Curious if when we talk about lines of code, we include oxygen lines in that count? Definitely it needs review, but I imagine it will perhaps need less attention than the code itself? E.g., a quick count of geojsonio suggests 1375 lines of non-oxygen stuff. As an example, in elastic I have very extensive examples, so perhaps half of the lines of code could be oxygen lines .

How do we consider C++ code? Perhaps only need to review the actual code if written from scratch, not simply wrapping a C++ library? (ignorance speaking here)

Perhaps you should create a milestone for each review, so PRs/issues
associated with that review can be grouped by that milestone, and if
appropriate the same milestone can be used for a release.

hey @noamross thanks for the review on geojsonio

you had a few things that apply to all packages:

Reading S3-intensive code is much more cognitively draining and time-consuming than functional code. Just an FYI for future reviews.

Any further thoughts on this? Why is that? Anything that can be done to help make this easier? I think for users, this approach is useful in that a single function can act appropriately on lots of inputs, and outputs are simple to manipulate, so i like the s3-intensive approach

I didn’t have an easy-to-grab use case to try out this package on, as I did for rdrop2. Working through that use case helped identify bugs and UI improvements. We might try selecting reviewers partially based on whether they have something available to try the package out on.

Good point about picking people to review that would have use cases to use to test. Lincoln comes to mind here

paging @cboettig any thoughts ?

One more thing on picking a reviewer: I wonder if there’s significant value in someone reviewing that isn’t familiar with the use cases/etc. That is, they’ll have food feedback from a newcomer’s perspective. Could have a more thorough review, and ping one person that isn’t likely to be familiar (including maybe not have deps installed, e.g.) to do a quick look over

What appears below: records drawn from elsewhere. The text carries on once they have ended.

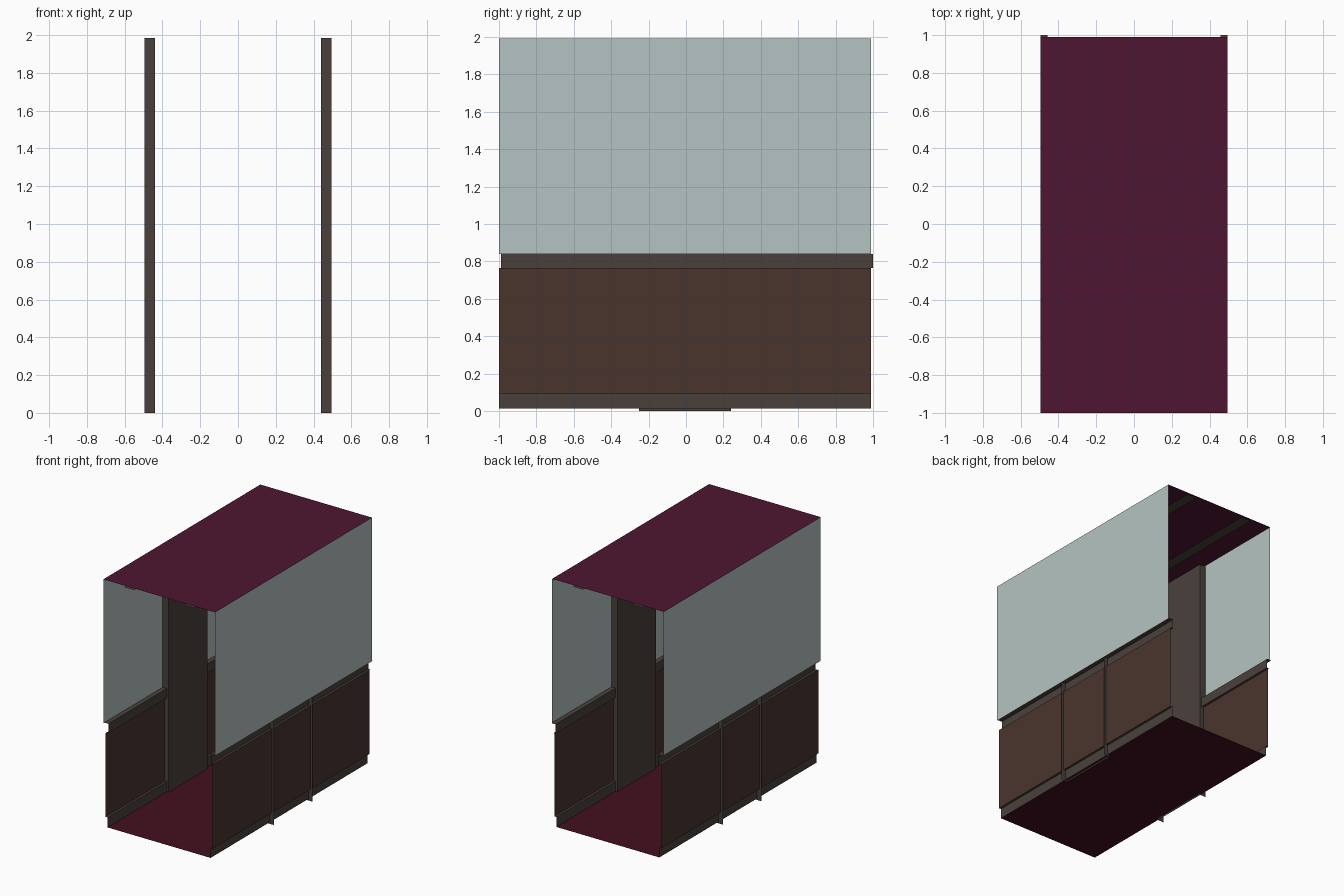
import bpy

if "Cube" in bpy.data.objects:
    bpy.data.objects.remove(bpy.data.objects["Cube"])


def srgb(hexcode):
    vals = [int(hexcode[i:i + 2], 16) / 255 for i in (0, 2, 4)]
    return [v / 12.92 if v <= 0.04045 else ((v + 0.055) / 1.055) ** 2.4 for v in vals] + [1.0]


def material(name, hexcode):
    m = bpy.data.materials.new(name)
    m.diffuse_color = srgb(hexcode)
    m.use_nodes = True
    m.node_tree.nodes["Principled BSDF"].inputs["Base Color"].default_value = m.diffuse_color
    return m


TRIM = material("trim_grey", "4A403B")
WOOD = material("panel_brown", "4A352D")
PALE = material("pale_wall", "B5C4C2")
ROOF = material("roof_plum", "4E1632")
FLOOR = material("floor_red", "43101F")


def sheet(name, profile, a, b, mat, axis="y", flip=False):
    """Thin open surface: a 2D profile swept from a to b along y (x,z) or z (x,y)."""
    def place(p, t):
        return (p[0], t, p[1]) if axis == "y" else (p[0], p[1], t)
    n = len(profile)
    verts = [place(p, a) for p in profile] + [place(p, b) for p in profile]
    faces = [(i, i + 1, n + i + 1, n + i) for i in range(n - 1)]
    if flip:
        faces = [f[::-1] for f in faces]
    me = bpy.data.meshes.new(name)
    me.from_pydata(verts, [], faces)
    me.materials.append(mat)
    ob = bpy.data.objects.new(name, me)
    bpy.context.collection.objects.link(ob)
    return ob


Y0, Y1 = -1.0, 0.99
OUT, PANEL, RAIL, POST = 0.495, 0.475, 0.457, 0.44

# Floor and roof
sheet("floor", [(-RAIL, 0.013), (RAIL, 0.013)], Y0, Y1, FLOOR, flip=True)
sheet("roof", [(-OUT, 1.993), (OUT, 1.993)], Y0, Y1, ROOF)

for side, s in (("left", -1), ("right", 1)):
    def wall(name, pts, mat, a=Y0, b=Y1, axis="y"):
        return sheet(f"{name}_{side}", [(s * x, v) for x, v in pts], a, b, mat, axis, s < 0)

    # Upper wall, rail with ledges, recessed lower panel, skirting
    wall("upper_wall", [(OUT, 1.993), (OUT, 0.84)], PALE)
    wall("chair_rail", [(OUT, 0.84), (RAIL, 0.84), (RAIL, 0.765), (PANEL, 0.765)], TRIM, -0.99, 1.0)
    wall("lower_panel", [(PANEL, 0.765), (PANEL, 0.093)], WOOD)
    wall("skirting", [(PANEL, 0.093), (RAIL, 0.093), (RAIL, 0.013)], TRIM)
    # Wide pillar, open towards the outside
    wall("pillar", [(OUT, -0.25), (POST, -0.25), (POST, 0.24), (OUT, 0.24)], TRIM, 0.0, 1.985, "z")
    # Flat ceiling strip
    wall("ceiling_strip", [(0.31, 1.98), (0.22, 1.98)], TRIM)
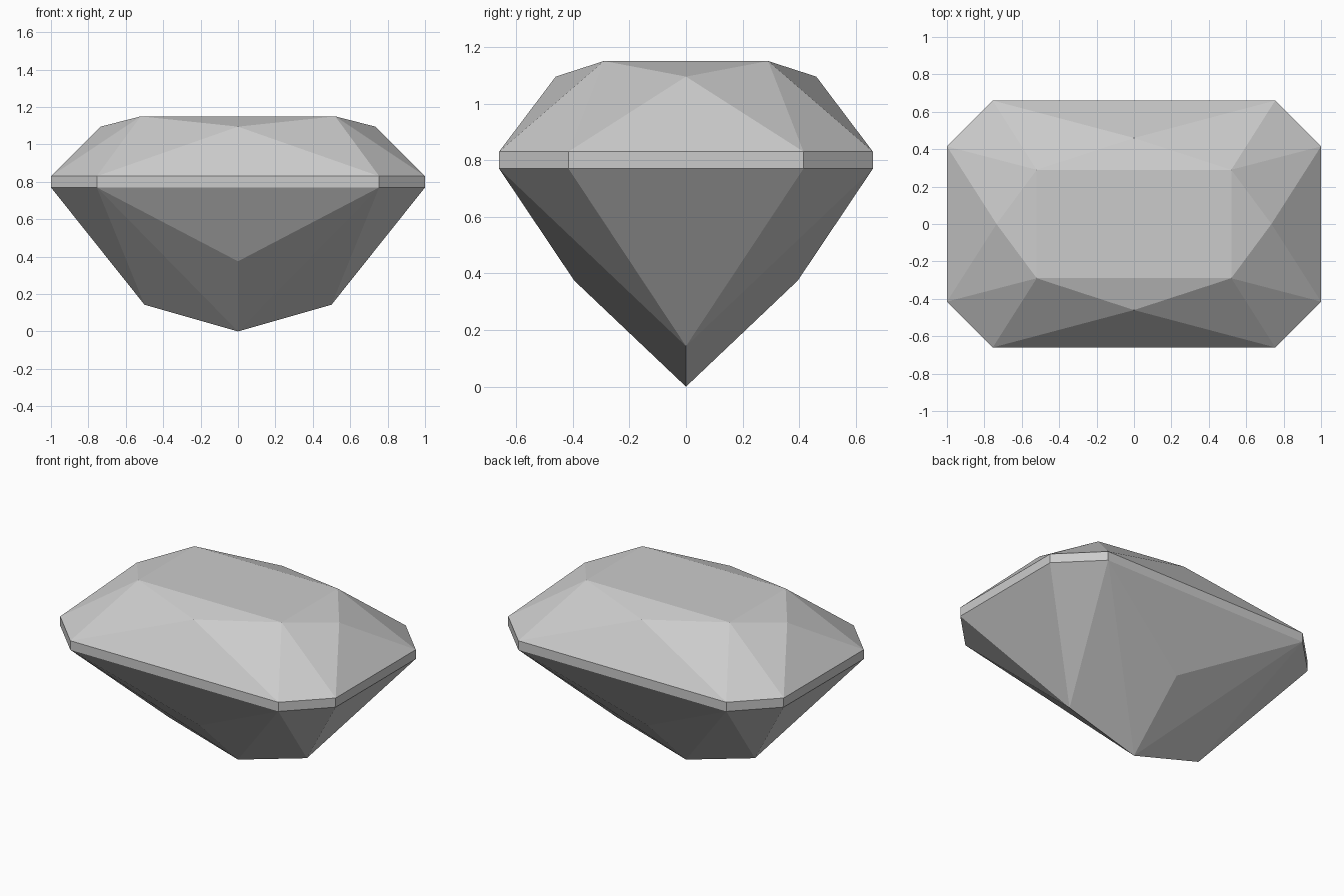
import bpy
import bmesh
from math import radians

cube = bpy.data.objects.get("Cube")
if cube:
    bpy.data.objects.remove(cube, do_unlink=True)

stone = bpy.data.materials.new("pale grey stone")
stone.use_nodes = True
grey = (0.6, 0.6, 0.6, 1)
stone.diffuse_color = grey
stone.node_tree.nodes["Principled BSDF"].inputs["Base Color"].default_value = grey


def mirrored(x, y, z):
    """All distinct reflections of a point in the x and y planes."""
    return {(sx * x, sy * y, z) for sx in (1, -1) for sy in (1, -1)}


# Facet corners, from the flat table down to the point
corners = [
    (0.52, 0.29, 1.15),                        # table
    (0, 0.46, 1.095), (0.735, 0, 1.095),       # crown
    (1, 0.415, 0.83), (0.755, 0.66, 0.83),     # girdle top
    (1, 0.415, 0.77), (0.755, 0.66, 0.77),     # girdle bottom
    (0, 0.395, 0.375), (0.5, 0, 0.143),        # pavilion
    (0, 0, 0),                                 # culet
]

# The cut stone is the convex hull of its facet corners
bm = bmesh.new()
for corner in corners:
    for point in sorted(mirrored(*corner)):
        bm.verts.new(point)
bmesh.ops.convex_hull(bm, input=bm.verts[:])
bmesh.ops.dissolve_limit(bm, angle_limit=radians(0.3),
                         verts=bm.verts[:], edges=bm.edges[:])
bmesh.ops.recalc_face_normals(bm, faces=bm.faces[:])

mesh = bpy.data.meshes.new("cut_gemstone")
bm.to_mesh(mesh)
bm.free()
mesh.materials.append(stone)
gem = bpy.data.objects.new("cut_gemstone", mesh)
bpy.context.collection.objects.link(gem)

Re: S3 - I think you did pretty well in geojsonio organizing the code so it could be reviewed/modified. Methods of one function were grouped together, and the relevant internal functions tended to be in the same file.

I think the advantage for usability is far outstrips any convenience for review. One thing to consider is whether a few comments in source would make it easier to decipher how the functions work.

Re: picking reviewers - This is beginning to become remarkably like journal peer review: An “editor” can try to find someone familiar with the use case, API, etc., to do a code review, and a newcomer to do a usability review.

good idea, like this you mean?

foo.list <- function(x) { 

# lists ------------------------------
## bar() does a and b to each element of the list
foo.list <- function(x) { 

# data.frame ------------------------------
## hello_world() does c and d to each row of the data.frame <- function(x) { 

Great idea. This is generally harder to implement in practice though. Most packages don’t come to us in such an early (idea) stage. And the onboarding repos usually come to us as “I have a package I think fits ropensci…” so there isn’t time to go back.

We could however do this for our own work. Sometimes I want to review something but it will take me days to wade through all of the code. So at least internally, Scott and I could do this where we review stuff before it gets too big. And after that initial review, the next round becomes easier since we have read the first 400 lines of code. Of course we can expand this to others who develop within rOpenSci (like Rich, Carl, Jenny, you etc). But for standard onboarding, this is often not possible.

Great idea. Suggestions (for diverse candidates) to our board are welcome. You can se the current list here:

Great idea! At least internally to begin with. I’ll do this for zenodo at least, that people can weight in before I dig in too deep.

@sckott Yeah, I like those comments. Or something like

## Each of the methods below ultimately use process_data() to manipulate the data after converting the various types to vectors.

@noamross got it, makes sense, can do